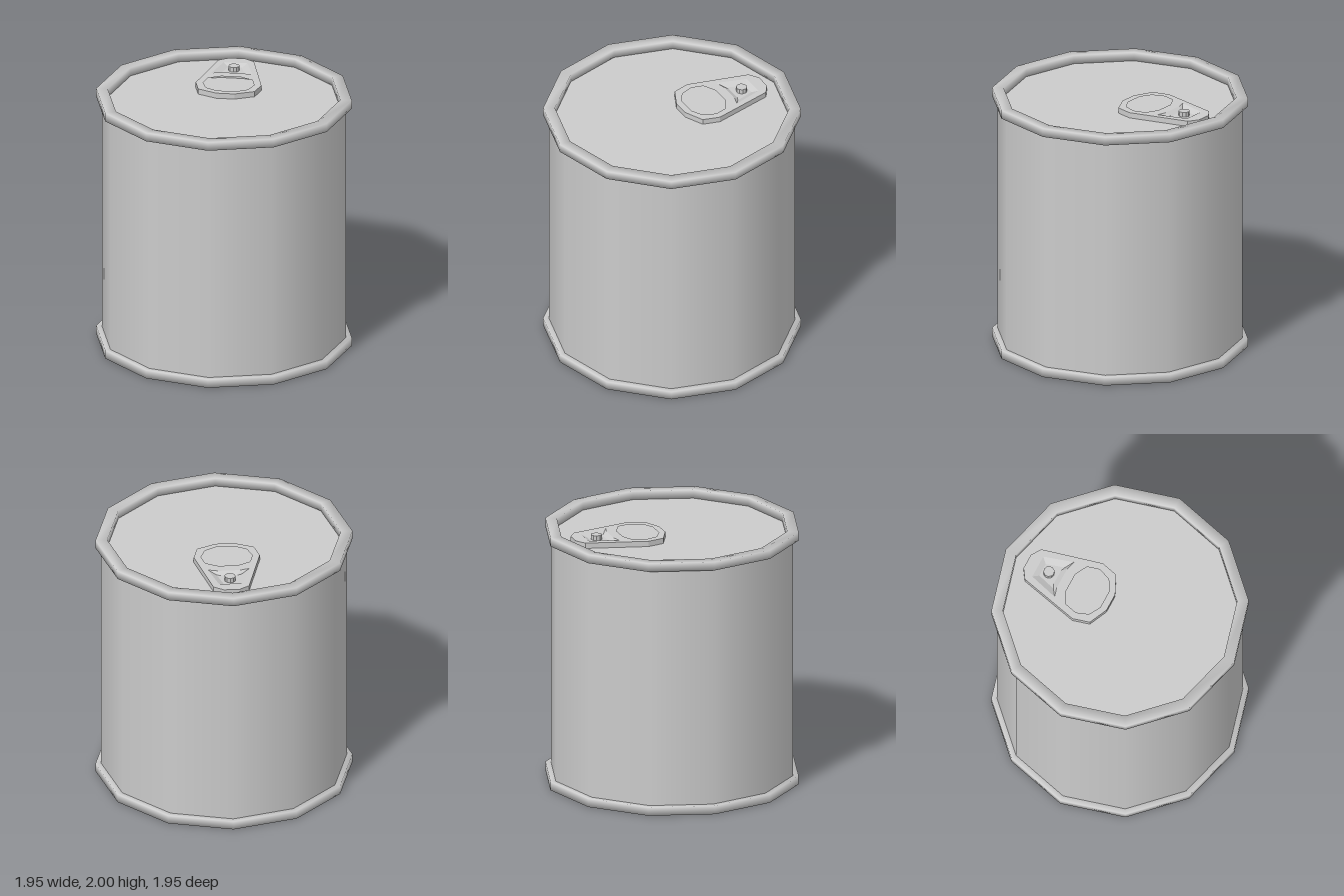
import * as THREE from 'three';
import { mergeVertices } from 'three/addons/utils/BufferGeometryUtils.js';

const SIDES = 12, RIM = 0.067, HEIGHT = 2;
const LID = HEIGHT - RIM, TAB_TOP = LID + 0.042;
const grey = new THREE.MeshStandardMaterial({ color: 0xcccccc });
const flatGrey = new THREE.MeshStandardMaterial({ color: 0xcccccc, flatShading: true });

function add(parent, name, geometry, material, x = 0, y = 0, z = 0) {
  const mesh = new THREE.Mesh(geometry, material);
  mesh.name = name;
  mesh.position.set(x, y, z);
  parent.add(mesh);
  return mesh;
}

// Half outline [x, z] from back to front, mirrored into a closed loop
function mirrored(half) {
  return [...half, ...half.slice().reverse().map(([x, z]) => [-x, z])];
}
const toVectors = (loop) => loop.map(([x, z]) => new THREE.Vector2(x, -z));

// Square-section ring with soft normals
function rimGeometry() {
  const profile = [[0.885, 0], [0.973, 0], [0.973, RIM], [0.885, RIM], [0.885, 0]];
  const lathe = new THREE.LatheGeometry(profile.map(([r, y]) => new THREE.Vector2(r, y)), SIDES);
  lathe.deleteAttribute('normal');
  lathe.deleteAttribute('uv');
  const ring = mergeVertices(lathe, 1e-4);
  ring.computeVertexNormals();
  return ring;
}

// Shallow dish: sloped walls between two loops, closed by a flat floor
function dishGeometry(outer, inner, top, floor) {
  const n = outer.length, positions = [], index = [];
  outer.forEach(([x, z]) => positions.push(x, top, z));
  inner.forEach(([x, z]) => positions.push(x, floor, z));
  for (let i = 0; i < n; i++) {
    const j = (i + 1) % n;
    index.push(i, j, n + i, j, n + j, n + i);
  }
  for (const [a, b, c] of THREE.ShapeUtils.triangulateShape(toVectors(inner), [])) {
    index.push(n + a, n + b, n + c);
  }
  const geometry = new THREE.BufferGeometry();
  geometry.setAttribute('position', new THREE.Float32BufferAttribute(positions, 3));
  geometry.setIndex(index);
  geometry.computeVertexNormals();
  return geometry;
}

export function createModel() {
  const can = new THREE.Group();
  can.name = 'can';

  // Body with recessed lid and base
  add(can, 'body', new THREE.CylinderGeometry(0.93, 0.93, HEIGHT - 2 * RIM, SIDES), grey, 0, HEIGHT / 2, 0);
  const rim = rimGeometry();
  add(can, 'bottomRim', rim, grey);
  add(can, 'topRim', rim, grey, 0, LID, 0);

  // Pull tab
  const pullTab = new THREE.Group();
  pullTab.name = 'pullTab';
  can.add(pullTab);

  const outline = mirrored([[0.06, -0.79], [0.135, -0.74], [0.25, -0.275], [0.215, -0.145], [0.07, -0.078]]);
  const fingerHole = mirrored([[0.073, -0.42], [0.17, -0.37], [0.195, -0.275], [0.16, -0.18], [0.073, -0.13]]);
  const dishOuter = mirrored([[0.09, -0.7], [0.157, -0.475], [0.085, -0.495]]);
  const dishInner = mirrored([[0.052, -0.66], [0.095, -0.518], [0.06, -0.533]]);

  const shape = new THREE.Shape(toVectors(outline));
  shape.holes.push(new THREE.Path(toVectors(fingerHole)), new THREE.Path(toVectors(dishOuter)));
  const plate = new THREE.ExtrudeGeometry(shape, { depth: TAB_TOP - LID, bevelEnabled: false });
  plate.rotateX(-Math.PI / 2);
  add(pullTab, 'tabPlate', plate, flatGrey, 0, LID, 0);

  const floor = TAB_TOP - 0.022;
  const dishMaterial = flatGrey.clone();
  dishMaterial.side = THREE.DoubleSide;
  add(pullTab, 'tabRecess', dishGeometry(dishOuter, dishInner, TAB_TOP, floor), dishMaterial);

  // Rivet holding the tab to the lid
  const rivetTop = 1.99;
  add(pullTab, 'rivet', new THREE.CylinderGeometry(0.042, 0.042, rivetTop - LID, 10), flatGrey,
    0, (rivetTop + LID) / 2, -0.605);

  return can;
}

Instructions for the task: Please retype the whole listing above word for word and drop the pictures.

Answer to the exercise:
import * as THREE from 'three';
import { mergeVertices } from 'three/addons/utils/BufferGeometryUtils.js';

const SIDES = 12, RIM = 0.067, HEIGHT = 2;
const LID = HEIGHT - RIM, TAB_TOP = LID + 0.042;
const grey = new THREE.MeshStandardMaterial({ color: 0xcccccc });
const flatGrey = new THREE.MeshStandardMaterial({ color: 0xcccccc, flatShading: true });

function add(parent, name, geometry, material, x = 0, y = 0, z = 0) {
  const mesh = new THREE.Mesh(geometry, material);
  mesh.name = name;
  mesh.position.set(x, y, z);
  parent.add(mesh);
  return mesh;
}

// Half outline [x, z] from back to front, mirrored into a closed loop
function mirrored(half) {
  return [...half, ...half.slice().reverse().map(([x, z]) => [-x, z])];
}
const toVectors = (loop) => loop.map(([x, z]) => new THREE.Vector2(x, -z));

// Square-section ring with soft normals
function rimGeometry() {
  const profile = [[0.885, 0], [0.973, 0], [0.973, RIM], [0.885, RIM], [0.885, 0]];
  const lathe = new THREE.LatheGeometry(profile.map(([r, y]) => new THREE.Vector2(r, y)), SIDES);
  lathe.deleteAttribute('normal');
  lathe.deleteAttribute('uv');
  const ring = mergeVertices(lathe, 1e-4);
  ring.computeVertexNormals();
  return ring;
}

// Shallow dish: sloped walls between two loops, closed by a flat floor
function dishGeometry(outer, inner, top, floor) {
  const n = outer.length, positions = [], index = [];
  outer.forEach(([x, z]) => positions.push(x, top, z));
  inner.forEach(([x, z]) => positions.push(x, floor, z));
  for (let i = 0; i < n; i++) {
    const j = (i + 1) % n;
    index.push(i, j, n + i, j, n + j, n + i);
  }
  for (const [a, b, c] of THREE.ShapeUtils.triangulateShape(toVectors(inner), [])) {
    index.push(n + a, n + b, n + c);
  }
  const geometry = new THREE.BufferGeometry();
  geometry.setAttribute('position', new THREE.Float32BufferAttribute(positions, 3));
  geometry.setIndex(index);
  geometry.computeVertexNormals();
  return geometry;
}

export function createModel() {
  const can = new THREE.Group();
  can.name = 'can';

  // Body with recessed lid and base
  add(can, 'body', new THREE.CylinderGeometry(0.93, 0.93, HEIGHT - 2 * RIM, SIDES), grey, 0, HEIGHT / 2, 0);
  const rim = rimGeometry();
  add(can, 'bottomRim', rim, grey);
  add(can, 'topRim', rim, grey, 0, LID, 0);

  // Pull tab
  const pullTab = new THREE.Group();
  pullTab.name = 'pullTab';
  can.add(pullTab);

  const outline = mirrored([[0.06, -0.79], [0.135, -0.74], [0.25, -0.275], [0.215, -0.145], [0.07, -0.078]]);
  const fingerHole = mirrored([[0.073, -0.42], [0.17, -0.37], [0.195, -0.275], [0.16, -0.18], [0.073, -0.13]]);
  const dishOuter = mirrored([[0.09, -0.7], [0.157, -0.475], [0.085, -0.495]]);
  const dishInner = mirrored([[0.052, -0.66], [0.095, -0.518], [0.06, -0.533]]);

  const shape = new THREE.Shape(toVectors(outline));
  shape.holes.push(new THREE.Path(toVectors(fingerHole)), new THREE.Path(toVectors(dishOuter)));
  const plate = new THREE.ExtrudeGeometry(shape, { depth: TAB_TOP - LID, bevelEnabled: false });
  plate.rotateX(-Math.PI / 2);
  add(pullTab, 'tabPlate', plate, flatGrey, 0, LID, 0);

  const floor = TAB_TOP - 0.022;
  const dishMaterial = flatGrey.clone();
  dishMaterial.side = THREE.DoubleSide;
  add(pullTab, 'tabRecess', dishGeometry(dishOuter, dishInner, TAB_TOP, floor), dishMaterial);

  // Rivet holding the tab to the lid
  const rivetTop = 1.99;
  add(pullTab, 'rivet', new THREE.CylinderGeometry(0.042, 0.042, rivetTop - LID, 10), flatGrey,
    0, (rivetTop + LID) / 2, -0.605);

  return can;
}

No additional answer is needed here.